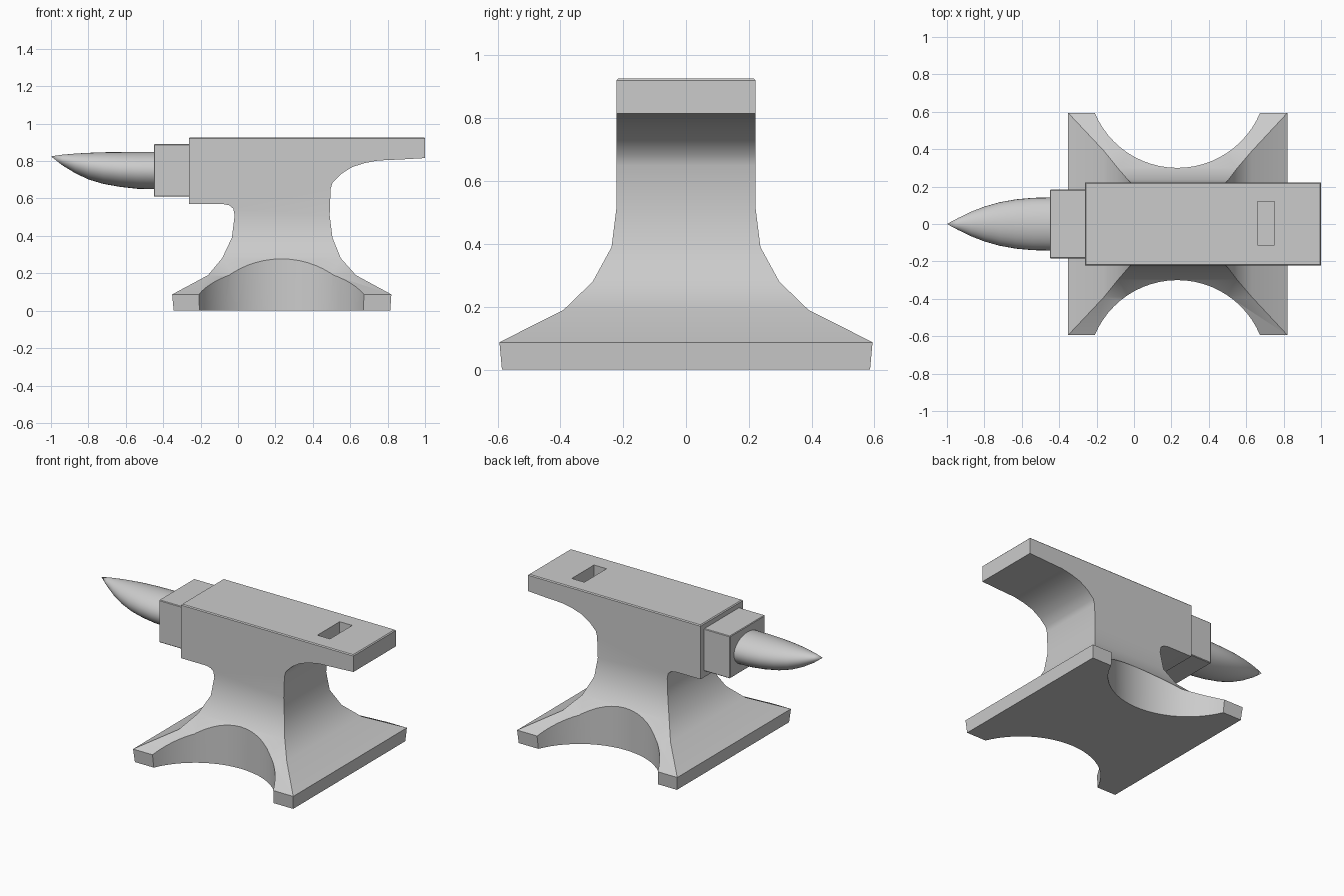
import bpy, bmesh, math

if "Cube" in bpy.data.objects:
    bpy.data.objects.remove(bpy.data.objects["Cube"])


def make_object(name, bm):
    bmesh.ops.recalc_face_normals(bm, faces=bm.faces[:])
    mesh = bpy.data.meshes.new(name)
    bm.to_mesh(mesh)
    bm.free()
    ob = bpy.data.objects.new(name, mesh)
    bpy.context.collection.objects.link(ob)
    return ob


def activate(ob):
    bpy.ops.object.select_all(action='DESELECT')
    ob.select_set(True)
    bpy.context.view_layer.objects.active = ob


def smooth(ob, degrees):
    activate(ob)
    bpy.ops.object.shade_smooth_by_angle(angle=math.radians(degrees))


def box(name, x0, x1, y0, y1, z0, z1, bevel=0.0):
    bm = bmesh.new()
    bmesh.ops.create_cube(bm, size=1)
    for v in bm.verts:
        v.co = ((x0 + x1) / 2 + v.co.x * (x1 - x0),
                (y0 + y1) / 2 + v.co.y * (y1 - y0),
                (z0 + z1) / 2 + v.co.z * (z1 - z0))
    if bevel:
        bmesh.ops.bevel(bm, geom=bm.edges[:], offset=bevel, segments=1, affect='EDGES')
    return make_object(name, bm)


def cut(ob, cutter):
    cutter.hide_render = True
    mod = ob.modifiers.new("cut", 'BOOLEAN')
    mod.operation = 'DIFFERENCE'
    mod.solver = 'EXACT'
    mod.object = cutter
    activate(ob)
    bpy.ops.object.modifier_apply(modifier=mod.name)
    bpy.data.objects.remove(cutter, do_unlink=True)


# Anvil body: flared foot lofted from rectangles (x0, x1, half width, z)
W = 0.222
levels = [(-0.344, 0.814, 0.586, 0.0), (-0.352, 0.82, 0.594, 0.087),
          (-0.16, 0.63, 0.39, 0.19), (-0.085, 0.55, 0.297, 0.28),
          (-0.033, 0.505, 0.237, 0.39), (-0.018, 0.49, W, 0.51)]
bm = bmesh.new()
rings = [[bm.verts.new(p) for p in ((a, -h, z), (b, -h, z), (b, h, z), (a, h, z))]
         for a, b, h, z in levels]
bm.faces.new(rings[0])
for r, s in zip(rings, rings[1:]):
    for i in range(4):
        j = (i + 1) % 4
        bm.faces.new((r[i], r[j], s[j], s[i]))

# Waist, heel and face: side profile carried up from the last rectangle
profile = [(0.495, 0.65), (0.505, 0.685), (0.55, 0.73), (0.61, 0.768), (0.68, 0.79),
           (0.75, 0.803), (0.88, 0.809), (1.0, 0.816), (1.0, 0.927),
           (-0.262, 0.927), (-0.262, 0.57), (-0.08, 0.57), (-0.045, 0.563), (-0.025, 0.545)]
top = rings[-1]
front = [top[1]] + [bm.verts.new((x, -W, z)) for x, z in profile] + [top[0]]
back = [top[2]] + [bm.verts.new((x, W, z)) for x, z in profile] + [top[3]]
bm.faces.new(front)
bm.faces.new(back)
for i in range(len(front) - 1):
    bm.faces.new((front[i], front[i + 1], back[i + 1], back[i]))
rim = [e for e in bm.edges if all(v.co.z > 0.92 for v in e.verts)]
bmesh.ops.bevel(bm, geom=rim, offset=0.006, segments=1, affect='EDGES')
body = make_object("anvil_body", bm)

# Round scoops in the front and back of the foot
for side in (-1, 1):
    bm = bmesh.new()
    bmesh.ops.create_cone(bm, cap_ends=True, segments=64, radius1=0.479, radius2=0.479, depth=0.6)
    bmesh.ops.translate(bm, verts=bm.verts[:], vec=(0.232, side * 0.779, 0.2))
    cut(body, make_object("scoop_cutter", bm))

# Blind tool hole in the face
cut(body, box("hole_cutter", 0.66, 0.752, -0.113, 0.12, 0.845, 1.0))
smooth(body, 32)

# Step between body and horn
box("horn_step", -0.45, -0.25, -0.184, 0.184, 0.61, 0.89, 0.004)

# Horn: oval sections (x, half width, bottom z, top z) closing to a tip
sections = [(-0.44, 0.142, 0.649, 0.849), (-0.54, 0.14, 0.652, 0.849), (-0.63, 0.132, 0.662, 0.848),
            (-0.72, 0.116, 0.678, 0.847), (-0.8, 0.093, 0.702, 0.844), (-0.87, 0.066, 0.735, 0.84),
            (-0.94, 0.032, 0.778, 0.834)]
N = 32
bm = bmesh.new()
rings = []
for x, h, lo, hi in sections:
    angles = [2 * math.pi * i / N for i in range(N)]
    rings.append([bm.verts.new((x, h * math.cos(a), (lo + hi) / 2 + (hi - lo) / 2 * math.sin(a)))
                  for a in angles])
tip = bm.verts.new((-1.0, 0, 0.825))
bm.faces.new(rings[0])
for i in range(N):
    j = (i + 1) % N
    for r, s in zip(rings, rings[1:]):
        bm.faces.new((r[i], r[j], s[j], s[i]))
    bm.faces.new((rings[-1][i], rings[-1][j], tip))
smooth(make_object("horn", bm), 40)
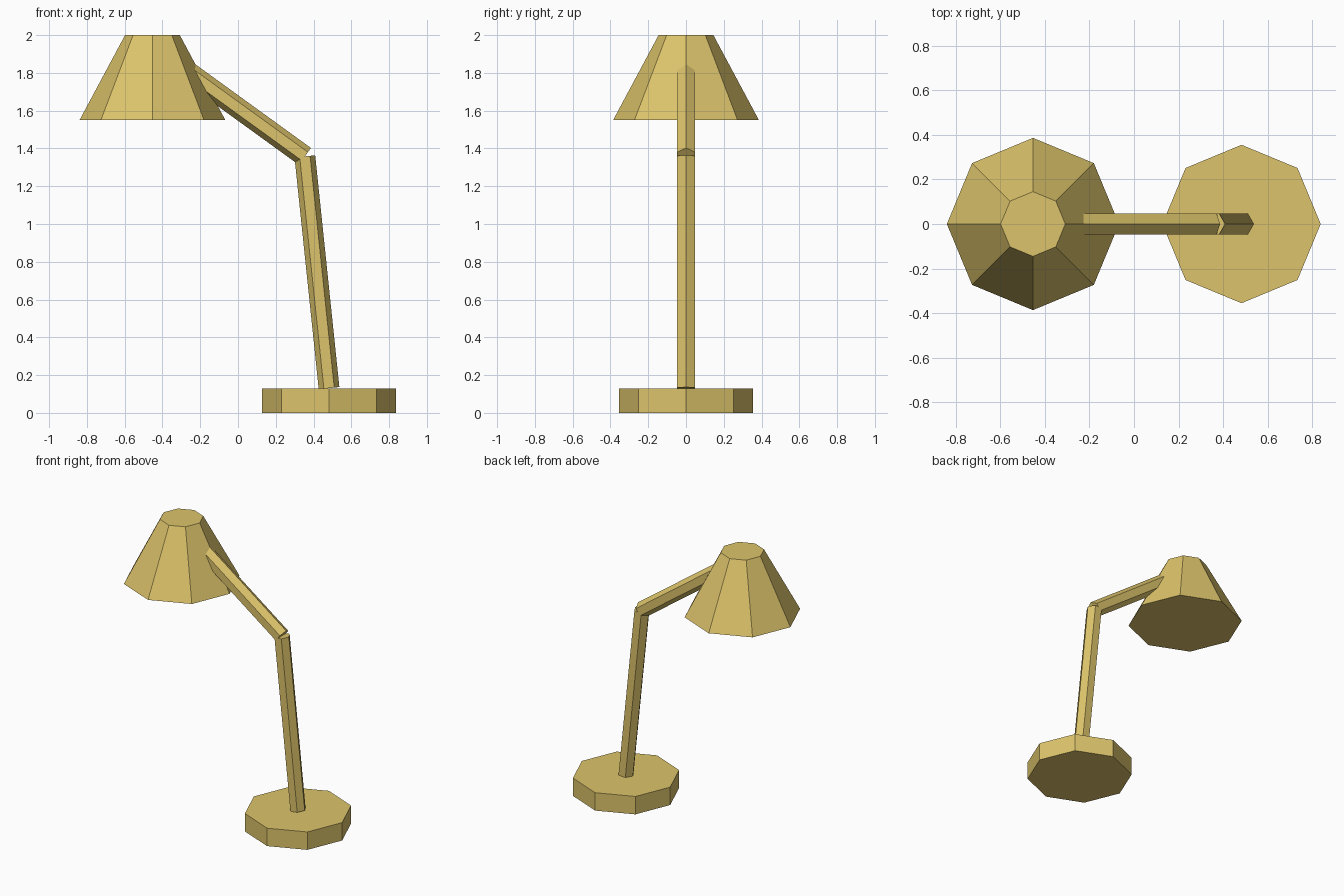
import bpy, bmesh, math
from mathutils import Vector

if "Cube" in bpy.data.objects:
    bpy.data.objects.remove(bpy.data.objects["Cube"])

# Single brass colour
brass = bpy.data.materials.new("brass")
brass.diffuse_color = (0.72, 0.55, 0.147, 1.0)
brass.use_nodes = True
brass.node_tree.nodes["Principled BSDF"].inputs["Base Color"].default_value = brass.diffuse_color


def frustum(name, p0, p1, r0, r1, sides):
    """Closed flat-sided prism or cone from p0 to p1, with a corner in the xz plane."""
    p0, p1 = Vector(p0), Vector(p1)
    w = (p1 - p0).normalized()
    v = Vector((0, 1, 0))
    u = v.cross(w)
    bm = bmesh.new()

    def ring(p, r):
        angles = [2 * math.pi * i / sides for i in range(sides)]
        return [bm.verts.new(p + r * (math.cos(a) * u + math.sin(a) * v)) for a in angles]

    low, high = ring(p0, r0), ring(p1, r1)
    bm.faces.new(low[::-1])
    bm.faces.new(high)
    for i in range(sides):
        j = (i + 1) % sides
        bm.faces.new((low[i], low[j], high[j], high[i]))
    mesh = bpy.data.meshes.new(name)
    bm.to_mesh(mesh)
    bm.free()
    mesh.materials.append(brass)
    obj = bpy.data.objects.new(name, mesh)
    bpy.context.collection.objects.link(obj)
    return obj


elbow = (0.354, 0, 1.358)

# Octagonal foot
frustum("base", (0.482, 0, 0), (0.482, 0, 0.13), 0.355, 0.355, 8)
# Two hexagonal rods meeting at the elbow
frustum("lower_arm", (0.482, 0, 0.131), elbow, 0.055, 0.055, 6)
frustum("upper_arm", elbow, (-0.28, 0, 1.817), 0.055, 0.055, 6)
# Octagonal closed shade
frustum("shade", (-0.453, 0, 1.55), (-0.453, 0, 2.0), 0.386, 0.145, 8)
· · · · · · ·
Task item: For the word "faces", go through the records and show each line that carries it.

Response to this task:
    bmesh.ops.recalc_face_normals(bm, faces=bm.faces[:])
bm.faces.new(rings[0])
        bm.faces.new((r[i], r[j], s[j], s[i]))
bm.faces.new(front)
bm.faces.new(back)
    bm.faces.new((front[i], front[i + 1], back[i + 1], back[i]))
bm.faces.new(rings[0])
        bm.faces.new((r[i], r[j], s[j], s[i]))
    bm.faces.new((rings[-1][i], rings[-1][j], tip))
    bm.faces.new(low[::-1])
    bm.faces.new(high)
        bm.faces.new((low[i], low[j], high[j], high[i]))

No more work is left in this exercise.